The Food and Drug Administration and Institute for Safe Medication Practices are campaigning to reduce medication errors resulting from unclear abbreviations in prescriptions. While the campaign has targeted human drugs, a new publication from the FDA Center for Veterinary Medicine explains how such mistakes can occur in veterinary prescriptions.
The publication, "A Microgram of Prevention is Worth a Milligram of Cure: Preventing Medication Errors in Animals," is available at www.fda.gov/AnimalVeterinary by clicking on "Resources for You" and then "For Veterinarians."
The FDA has been looking at error-prone areas of the entire medication-use process—such as similar drug names, incomplete or confusing labels, and lack of education about new products.

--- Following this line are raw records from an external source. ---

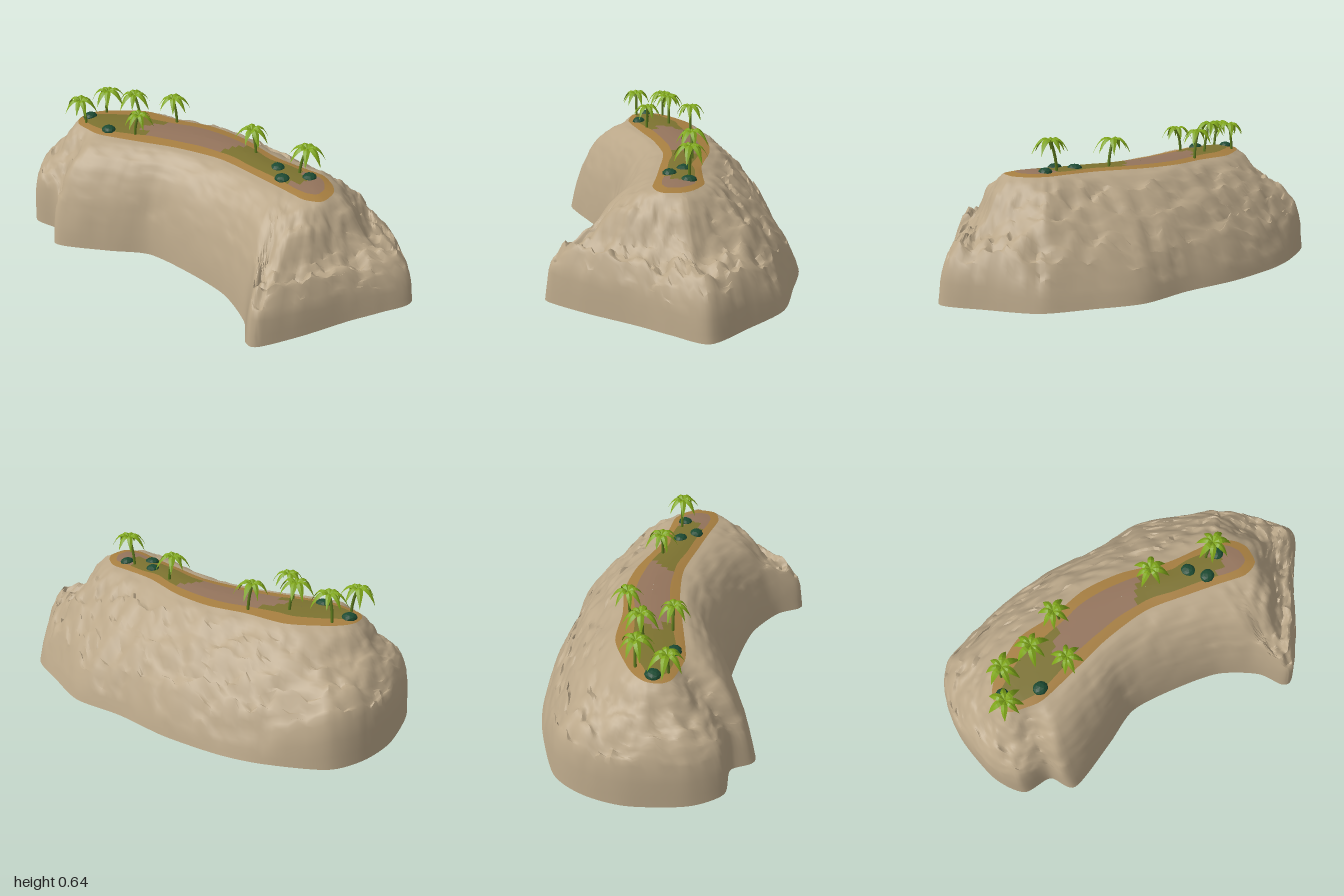
import * as THREE from 'three';
import { toCreasedNormals } from 'three/addons/utils/BufferGeometryUtils.js';

const mat = (name, color) => {
  const m = new THREE.MeshStandardMaterial({ color, side: THREE.DoubleSide });
  m.name = name;
  return m;
};

// Spokes around the island: foot x, z, plateau rim x, z, cliff type
const SPOKES = [
  [-1, -0.05, -0.77, 0, 'left'], [-0.97, -0.24, -0.74, -0.05, 'left'], [-0.88, -0.39, -0.68, -0.1, 'left'],
  [-0.64, -0.51, -0.53, -0.18, 'back'], [-0.45, -0.56, -0.34, -0.19, 'back'], [-0.18, -0.58, -0.16, -0.22, 'back'],
  [0.09, -0.56, 0.03, -0.2, 'back'], [0.34, -0.57, 0.24, -0.13, 'back'], [0.55, -0.49, 0.4, -0.11, 'back'],
  [0.75, -0.4, 0.5, -0.1, 'back'], [0.89, -0.22, 0.57, -0.05, 'right'], [1, -0.05, 0.6, 0, 'right'],
  [0.91, 0.09, 0.6, 0.05, 'right'], [0.81, 0.22, 0.59, 0.09, 'right'], [0.68, 0.41, 0.56, 0.11, 'prong'],
  [0.55, 0.57, 0.51, 0.12, 'prong'], [0.49, 0.57, 0.46, 0.11, 'prong'], [0.42, 0.46, 0.38, 0.09, 'front'],
  [0.25, 0.35, 0.24, 0.06, 'front'], [0.03, 0.3, 0.03, 0.02, 'front'], [-0.21, 0.28, -0.19, 0.04, 'front'],
  [-0.4, 0.36, -0.36, 0.08, 'front'], [-0.65, 0.45, -0.58, 0.13, 'front'], [-0.73, 0.35, -0.67, 0.12, 'left'],
  [-0.87, 0.34, -0.74, 0.1, 'left'], [-0.96, 0.2, -0.77, 0.06, 'left'],
];
// Cliff heights from the rim out to the foot, one curve per type
const T = [0, 0.12, 0.25, 0.4, 0.55, 0.68, 0.8, 0.9, 0.96, 1];
const CLIFF = {
  back: [0.483, 0.463, 0.425, 0.375, 0.315, 0.25, 0.19, 0.12, 0.06, 0],
  front: [0.483, 0.477, 0.46, 0.43, 0.385, 0.325, 0.25, 0.16, 0.08, 0],
  left: [0.483, 0.455, 0.41, 0.365, 0.335, 0.305, 0.27, 0.23, 0.15, 0],
  right: [0.483, 0.455, 0.405, 0.3, 0.255, 0.24, 0.23, 0.18, 0.11, 0],
  prong: [0.483, 0.465, 0.44, 0.385, 0.29, 0.235, 0.265, 0.2, 0.15, 0],
};
const ROUGH = { back: 1, front: 0.3, left: 0.8, right: 1, prong: 0.8 };
const N = 208, RINGS = 30;
const lerp = THREE.MathUtils.lerp;

// Seeded value noise in -1..1
function hash(x, y, z) {
  const s = Math.sin(x * 127.1 + y * 311.7 + z * 74.7) * 43758.5453;
  return (s - Math.floor(s)) * 2 - 1;
}
function noise(x, y, z) {
  const [a, b, c] = [x, y, z].map(Math.floor);
  const [u, v, w] = [x - a, y - b, z - c].map((f) => f * f * (3 - 2 * f));
  const row = (j, k) => lerp(hash(a, b + j, c + k), hash(a + 1, b + j, c + k), u);
  return lerp(lerp(row(0, 0), row(1, 0), v), lerp(row(0, 1), row(1, 1), v), w);
}

function cliffHeight(type, t) {
  let k = 0;
  while (k < T.length - 2 && t > T[k + 1]) k++;
  return lerp(CLIFF[type][k], CLIFF[type][k + 1], (t - T[k]) / (T[k + 1] - T[k]));
}

// Closed skin over a grid of points; keep() can select faces by position
function skin(point, rings, crease, keep = () => true) {
  const pos = [], idx = [];
  for (let j = 0; j <= rings; j++) for (let i = 0; i < N; i++) pos.push(...point(i, j).toArray());
  for (let j = 0; j < rings; j++) for (let i = 0; i < N; i++) {
    const a = j * N + i, b = j * N + (i + 1) % N;
    if (keep(pos[a * 3], pos[a * 3 + 2])) idx.push(a, b, a + N, b, b + N, a + N);
  }
  const g = new THREE.BufferGeometry();
  g.setAttribute('position', new THREE.Float32BufferAttribute(pos, 3));
  g.setIndex(idx);
  return toCreasedNormals(g, crease);
}

// Folded, drooping palm leaf pointing along +x
function leafGeometry() {
  const pos = [], idx = [], steps = 7;
  for (let k = 0; k <= steps; k++) {
    const s = k / steps, y = 0.11 * s - 0.165 * s * s;
    const w = 0.016 * Math.sin(Math.PI * (0.12 + 0.88 * s));
    pos.push(0.088 * s, y - w * 0.5, -w, 0.088 * s, y, 0, 0.088 * s, y - w * 0.5, w);
    if (k < steps) for (const o of [0, 1]) {
      const a = k * 3 + o;
      idx.push(a, a + 1, a + 3, a + 1, a + 4, a + 3);
    }
  }
  const g = new THREE.BufferGeometry();
  g.setAttribute('position', new THREE.Float32BufferAttribute(pos, 3));
  g.setIndex(idx);
  return toCreasedNormals(g, 0.4);
}

export function createModel() {
  const island = new THREE.Group();
  island.name = 'island';
  const rock = mat('rock', 0xb9a688), sand = mat('sand', 0xa67e40), dirt = mat('dirt', 0x94745c);
  const grass = mat('grass', 0x7c7230), leafGreen = mat('leaf', 0x7fa61a);
  const trunkGreen = mat('trunk', 0x5f7d1e), bushGreen = mat('bush', 0x1c4a32);
  const add = (name, geo, material, parent = island) => {
    const m = new THREE.Mesh(geo, material);
    m.name = name;
    parent.add(m);
    return m;
  };

  // Smooth foot and rim loops
  const loop = (o) => new THREE.CatmullRomCurve3(SPOKES.map((s) => new THREE.Vector3(s[o], 0, s[o + 1])), true, 'catmullrom', 0.4);
  const footCurve = loop(0), rimCurve = loop(2);
  const foot = [], rim = [];
  for (let i = 0; i < N; i++) {
    foot.push(footCurve.getPoint(i / N));
    rim.push(rimCurve.getPoint(i / N));
  }

  // Cliffs: heights blended between spokes, then broken up with noise
  const cliffPoint = (i, j) => {
    const t = 1 - Math.pow(1 - j / RINGS, 1.25);
    const f = (i / N) * SPOKES.length, k = Math.floor(f);
    const A = SPOKES[k][4], B = SPOKES[(k + 1) % SPOKES.length][4];
    const p = rim[i].clone().lerp(foot[i], t);
    const h = lerp(cliffHeight(A, t), cliffHeight(B, t), f - k);
    const band = Math.exp(-Math.pow((h - 0.24) / 0.06, 2));
    const rough = lerp(ROUGH[A], ROUGH[B], f - k) + 0.45 * band;
    const fade = Math.min(1, t * 4) * Math.min(1, (1 - t) * 9);
    const jag = noise(p.x * 17, h * 20, p.z * 17) + 0.7 * noise(p.x * 38 + 9, h * 38, p.z * 38);
    const flute = Math.abs(noise(foot[i].x * 13, h * 2.5, foot[i].z * 13));
    p.lerp(rim[i], fade * (0.05 * flute + 0.04 * rough * Math.max(0, jag)));
    p.y = Math.max(0, h + fade * 0.022 * rough * jag);
    return p;
  };
  add('cliffs', skin(cliffPoint, RINGS, 0.75), rock);

  // Domed plateau: a sand border round a centre of dirt and grass
  const spine = new THREE.SplineCurve([[-0.66, 0.03], [-0.4, -0.05], [-0.16, -0.09], [0.03, -0.09], [0.25, -0.03], [0.5, 0.01]]
    .map((p) => new THREE.Vector2(...p))).getPoints(100);
  const nearest = (p) => spine.reduce((b, q) => (Math.abs(q.x - p.x) < Math.abs(b.x - p.x) ? q : b));
  const topPoint = (t, i) => {
    const c = nearest(rim[i]);
    const s = t + (t > 0.05 && t < 0.95 ? 0.13 * noise(rim[i].x * 9, 3, rim[i].z * 9) : 0);
    return new THREE.Vector3(lerp(c.x, rim[i].x, s), 0.483 + 0.014 * (1 - t * t), lerp(c.y, rim[i].z, s));
  };
  const isGrass = (x, z) => {
    const e = x + 0.05 * noise(x * 12, 5, z * 22);
    return e < -0.38 || (e > 0.06 && e < 0.42);
  };
  const centre = (i, j) => topPoint(0.31 * j, i);
  add('sandBorder', skin((i, j) => topPoint(0.62 + 0.19 * j, i), 2, 1), sand);
  add('grassPatches', skin(centre, 2, 1, isGrass), grass);
  add('dirtPath', skin(centre, 2, 1, (x, z) => !isGrass(x, z)), dirt);

  // Palms: x, z, crown height, lean
  const leaf = leafGeometry();
  const palms = [[-0.68, -0.06, 0.608, 0.01], [-0.72, 0.08, 0.6, -0.012], [-0.5, -0.07, 0.625, -0.015], [-0.42, 0.05, 0.6, 0.014],
    [-0.34, -0.16, 0.61, -0.01], [0.14, -0.1, 0.606, -0.012], [0.42, -0.05, 0.625, 0.015]];
  palms.forEach(([x, z, top, lean], n) => {
    const palm = new THREE.Group();
    palm.name = 'palm';
    palm.position.set(x, 0, z);
    const path = new THREE.QuadraticBezierCurve3(new THREE.Vector3(-lean, 0.475, 0),
      new THREE.Vector3(-lean, 0.55, 0), new THREE.Vector3(lean, top, 0));
    add('trunk', new THREE.TubeGeometry(path, 6, 0.0065, 6), trunkGreen, palm);
    for (let k = 0; k < 7; k++) {
      const m = add('leaf', leaf, leafGreen, palm);
      m.position.set(lean, top, 0);
      m.rotation.y = n * 1.3 + (k / 7) * Math.PI * 2 + 0.2 * hash(n, k, 1);
      m.scale.setScalar(0.92 + 0.12 * hash(n, k, 2));
    }
    island.add(palm);
  });

  // Low faceted bushes
  const bushGeo = toCreasedNormals(new THREE.IcosahedronGeometry(0.036, 1), 0.2);
  [[-0.57, 0.08], [-0.73, 0.02], [0.3, -0.04], [0.36, 0.03], [0.46, -0.04]].forEach(([x, z], n) => {
    const b = add('bush', bushGeo, bushGreen);
    b.position.set(x, 0.49, z);
    b.scale.set(1, 0.62, 0.9);
    b.rotation.y = n * 1.1;
  });
  return island;
}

The CVM is learning that errors resulting from unclear abbreviations do occur with animal drugs. According to the new publication, the CVM recently received the following reports:
- A verbal prescription for a dog for "Leukeran 2 mg SID for 10 days" was transcribed as "BID for 10 days." The dog was administered the drug twice daily for 10 days and died. The abbreviation "SID" was unfamiliar to the pharmacist, and although the cause of death is unknown, the resulting overdose may have contributed.
- A written prescription for a cat for "Ursodiol 250 mg tablet, give ½ tablet SID" was misinterpreted as "give ½ tablet QID." The cat received an overdose for two days but, fortunately, experienced only diarrhea.
The CVM publication recommends ways for veterinarians to avoid medication errors and encourages veterinarians to report adverse drug events resulting from such errors to help the CVM identify and prevent problems.